After 2009 when Peru’s president had just opened the jungle to oil development, ensuring the displacement of thousands of indigenous people, Majandra Rodriguez Acha, a climate justice activist from Lima, Peru created TierrActiva Perú. It is a network supporting young urban activists to connect and organise with indigenous activists at the front lines of the battle for the climate (1).
Ekai Nabenyo is a young activist from Turkana, Kenya, a community he has described as being detrimentally effected by exploitation from oil companies (2). Ekai founded the Lorengelup Community Development initiative which focuses on youth empowerment, community development and environmental conservation. Alongside young people in his community he led a tree planting campaign, adding 77,000 new indigenous and exotic trees to the villages and lobbied at COP 21 in Paris.
In the US, on October 29th, 21 young people are suing the federal government for violating their constitutional right to a safe climate in a landmark case of “Julianna vs the US” (3).

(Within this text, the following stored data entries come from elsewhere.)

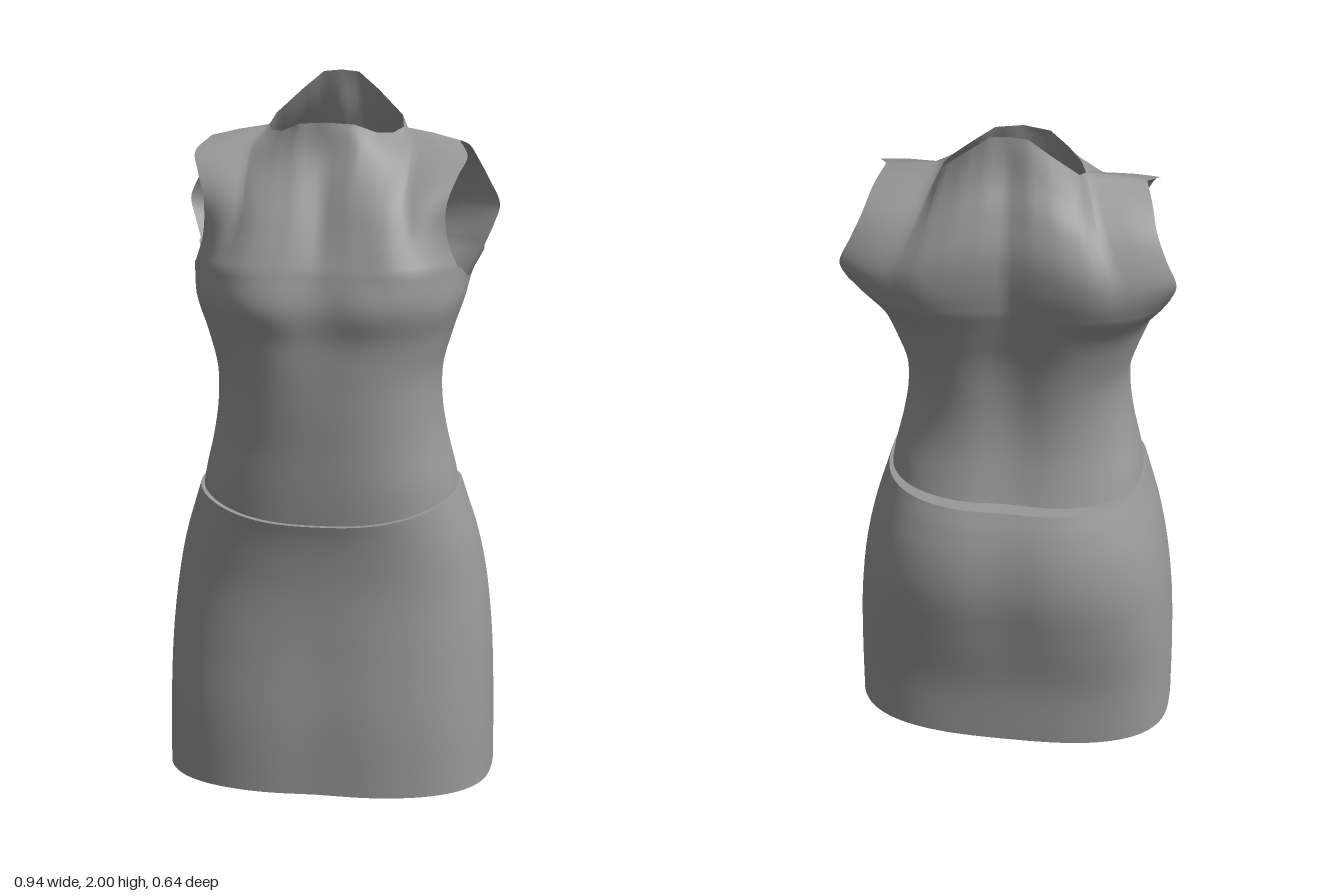
import * as THREE from 'three';
import { mergeGeometries, mergeVertices } from 'three/addons/utils/BufferGeometryUtils.js';

const V = (x, y, z) => new THREE.Vector3(x, y, z);
const curve = (pts) => new THREE.CatmullRomCurve3(pts.map((p) => V(...p)));
const AROUND = 72; // samples from centre front, round the side, to centre back

// Half cross-section: y, half width, front z, back z, side z, squareness,
// centre-front dip, spine groove, drop of the edge at the front
function section([y, w, zf, zb, c, n, dipF = 0, dipB = 0, drop = 0]) {
  return (u) => {
    const a = Math.PI * u;
    const s = Math.max(0, Math.sin(a)), k = Math.cos(a);
    const x = u === 0 || u === 1 ? 0 : w * Math.pow(s, 2 / n);
    const depth = Math.pow(Math.abs(k), 2 / n);
    const bump = Math.exp(-((x / 0.1) ** 2));
    const z = k > 0
      ? c + (zf - c) * depth - dipF * bump
      : c + (zb - c) * depth + dipB * bump;
    return V(x, k > 0 ? y - drop * k * k : y, z);
  };
}

// Grid surface from f(s, t), with its mirror image across x = 0
function halfGrid(f, ns, nt, flip) {
  const sides = [1, -1].map((m) => {
    const pos = [], idx = [];
    for (let j = 0; j <= nt; j++) {
      for (let i = 0; i <= ns; i++) {
        const p = f(i / ns, j / nt);
        pos.push(m * p.x, p.y, p.z);
      }
    }
    for (let j = 0; j < nt; j++) {
      for (let i = 0; i < ns; i++) {
        const a = j * (ns + 1) + i, b = a + 1, c = a + ns + 1, d = c + 1;
        if ((m > 0) !== flip) idx.push(a, b, d, a, d, c);
        else idx.push(a, d, b, a, c, d);
      }
    }
    const g = new THREE.BufferGeometry();
    g.setAttribute('position', new THREE.Float32BufferAttribute(pos, 3));
    g.setIndex(idx);
    return g;
  });
  return mergeGeometries(sides);
}

// Smooth skin through a stack of half rings
function loft(rings, nt) {
  const columns = [];
  for (let i = 0; i <= AROUND; i++) {
    columns.push(new THREE.CatmullRomCurve3(rings.map((r) => r(i / AROUND))));
  }
  return halfGrid((s, t) => columns[Math.round(s * AROUND)].getPoint(t), AROUND, nt, false);
}

// Patch filling four boundary curves
function coons(bottom, top, centre, side, flip) {
  const b0 = bottom(0), b1 = bottom(1), t0 = top(0), t1 = top(1);
  return halfGrid((s, t) => {
    const p = V(0, 0, 0);
    p.addScaledVector(bottom(s), 1 - t).addScaledVector(top(s), t);
    p.addScaledVector(centre.getPoint(t), 1 - s).addScaledVector(side.getPoint(t), s);
    p.addScaledVector(b0, -(1 - s) * (1 - t)).addScaledVector(b1, -s * (1 - t));
    return p.addScaledVector(t0, -(1 - s) * t).addScaledVector(t1, -s * t);
  }, 24, 28, flip);
}

// Straight-segment edge, used for the uneven neckline
function polyline(pts) {
  return (s) => {
    const f = s * (pts.length - 1), i = Math.min(pts.length - 2, Math.floor(f));
    return V(...pts[i]).lerp(V(...pts[i + 1]), f - i);
  };
}

function weld(parts) {
  const g = mergeVertices(mergeGeometries(parts), 1e-4);
  g.computeVertexNormals();
  return g;
}

export function createModel() {
  const group = new THREE.Group();
  const fabric = new THREE.MeshStandardMaterial({ color: 0x999999, side: THREE.DoubleSide });
  fabric.name = 'grey fabric';
  const add = (name, geometry) => {
    const mesh = new THREE.Mesh(geometry, fabric);
    mesh.name = name;
    group.add(mesh);
  };

  // Skirt, open at the hem
  const waistEdge = section([0.85, 0.372, 0.308, -0.262, 0.02, 2.6, 0, 0.008, 0.06]);
  add('skirt', weld([loft([
    [0, 0.472, 0.325, -0.26, 0, 2.8, 0.008],
    [0.2, 0.47, 0.318, -0.267, 0, 2.8, 0.008],
    [0.4, 0.462, 0.3, -0.303, 0, 2.7, 0.005, 0.008],
    [0.58, 0.442, 0.288, -0.33, 0, 2.6, 0, 0.012],
    [0.7, 0.417, 0.292, -0.32, 0.01, 2.6, 0, 0.012, 0.02],
    [0.79, 0.39, 0.3, -0.292, 0.02, 2.6, 0, 0.01, 0.04],
  ].map(section).concat(waistEdge), 36)]));

  // Narrow ledge where the skirt meets the bodice
  add('skirtWaistLedge', weld([loft([
    waistEdge,
    section([0.85, 0.358, 0.292, -0.215, 0.02, 2.6, 0, 0.012, 0.06]),
  ], 1)]));

  // Upper rim of the lower bodice: level front and back, dipping under the arm
  const rim = curve([
    [0, 1.5, 0.28], [0.12, 1.5, 0.295], [0.215, 1.5, 0.29], [0.305, 1.5, 0.235],
    [0.365, 1.5, 0.135], [0.383, 1.465, 0.06], [0.385, 1.45, -0.02], [0.392, 1.465, -0.09],
    [0.412, 1.51, -0.16], [0.345, 1.505, -0.22], [0.22, 1.5, -0.255], [0.11, 1.5, -0.25],
    [0, 1.5, -0.23],
  ]);

  const lowerBodice = loft([
    [0.77, 0.372, 0.288, -0.25, 0.02, 2.6, 0, 0.01, 0.03],
    [0.88, 0.358, 0.298, -0.212, 0.02, 2.5, 0, 0.014],
    [1.0, 0.331, 0.302, -0.183, 0.03, 2.4, 0, 0.02],
    [1.1, 0.316, 0.306, -0.176, 0.04, 2.4, 0, 0.025],
    [1.2, 0.317, 0.31, -0.182, 0.04, 2.4, 0.004, 0.028],
    [1.3, 0.343, 0.315, -0.195, 0.03, 2.5, 0.012, 0.025],
    [1.4, 0.376, 0.335, -0.222, 0.01, 2.6, 0.028, 0.022],
  ].map(section).concat((u) => rim.getPoint(u)), 44);

  // Front and back panels between the armholes, meeting along the shoulders
  const shoulder = [[0.19, 1.855, -0.06], [0.27, 1.843, -0.045], [0.35, 1.825, -0.03]];
  const frontPanel = coons(
    (s) => rim.getPoint(s * 4 / 12),
    polyline([[0, 1.885, 0.12], [0.075, 1.88, 0.108], [0.13, 1.855, 0.07], [0.17, 1.848, 0.01], ...shoulder]),
    curve([[0, 1.5, 0.28], [0, 1.6, 0.225], [0, 1.7, 0.175], [0, 1.8, 0.132], [0, 1.885, 0.12]]),
    curve([[0.365, 1.5, 0.135], [0.338, 1.58, 0.163], [0.335, 1.67, 0.165], [0.36, 1.745, 0.12],
      [0.38, 1.79, 0.055], [0.35, 1.825, -0.03]]),
    false);
  const backPanel = coons(
    (s) => rim.getPoint(1 - s * 4 / 12),
    polyline([[0, 2, -0.16], [0.05, 1.995, -0.16], [0.11, 1.945, -0.15], [0.18, 1.88, -0.122], ...shoulder]),
    curve([[0, 1.5, -0.23], [0, 1.6, -0.245], [0, 1.7, -0.245], [0, 1.8, -0.213], [0, 1.89, -0.175], [0, 2, -0.16]]),
    curve([[0.412, 1.51, -0.16], [0.437, 1.57, -0.197], [0.45, 1.62, -0.212], [0.42, 1.69, -0.205],
      [0.392, 1.75, -0.175], [0.372, 1.8, -0.11], [0.35, 1.825, -0.03]]),
    true);
  add('bodice', weld([lowerBodice, frontPanel, backPanel]));

  return group;
}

In the UK and Ireland the divestment campaign that is led by young activists has had huge successes. The campaigners demand that universities and local council’s stop investing in fossil fuel companies. As a result of student activism over £80 million pounds has been divested from UK and Ireland Universities from fossil fuel companies (4).
Politicians, False Friends of the Climate Movement
Politicians need to make informed climate policies that give young people the confidence that they are investing in our future. Instead we are at the mercy of dishonest politicians claiming to be “climate warriors” while overtly supporting the oil and gas industry. Justin Trudeau was quoted for saying “there is no hiding from climate change” (5) while the month before he made plans to nationalize the Kinder Morgan pipeline running from the tar sands of Alberta.
In Scotland, the First Minister Nicola Sturgeon spoke at a Youth Climate Summit on how she was a “climate warrior” despite investing £43 million in the oil and gas industry (6).
The decisions made today by “progressive” leaders are ultimately ruining the chances of a safe planet for future generations.
Reclaiming our power
We are powerful. Young people have always been at the forefront of the fights for civil liberties. With our creativity, energy and anger we can change things.
Evidence shows we cannot depend on global leaders to act realistically or morally. By building networks of young people to support and shelter each other, we can transition out of the capitalist fuelled climate nightmare. We need ourselves and our friends to be bold and set examples of alternative lifestyles.
It is time for older generations to step up and use their privilege to support us financially and stand beside us demanding change.
To sit back in the comfort of privilege at the expense of younger generations is frankly a crime against humanity.
This is not just a fight for the young. We need everyone to be bold, creative and their actions to be life changing.
(1) Imbler, S. (2016, October 24). In Peru, this young activist is sparking a movement for climate justice. Grist.
(2) Nabenyo, E. (2015, November 9). Climate change in Kenya; if we don’t act now, we Turkana could lose our homes. The Guardian.
(3) Savage, K. (2018, April 12). Youth Climate Case Vs U.S Government will head to trial in October. Climate Liability News.
(4) Ottery, C. (2018, April 13). Mapped: The UK universities that have pledged to divest from fossil fuels. Desmog.
(5) McKibben, B. (2018, May 30). Say hello to Justin Trudeau, the world’s newest oil executive. The Guardian.
(6) Bright Green Editors. (2018, April 29). Sturgeon speech interrupted by protest against support for oil industry. Bright Green.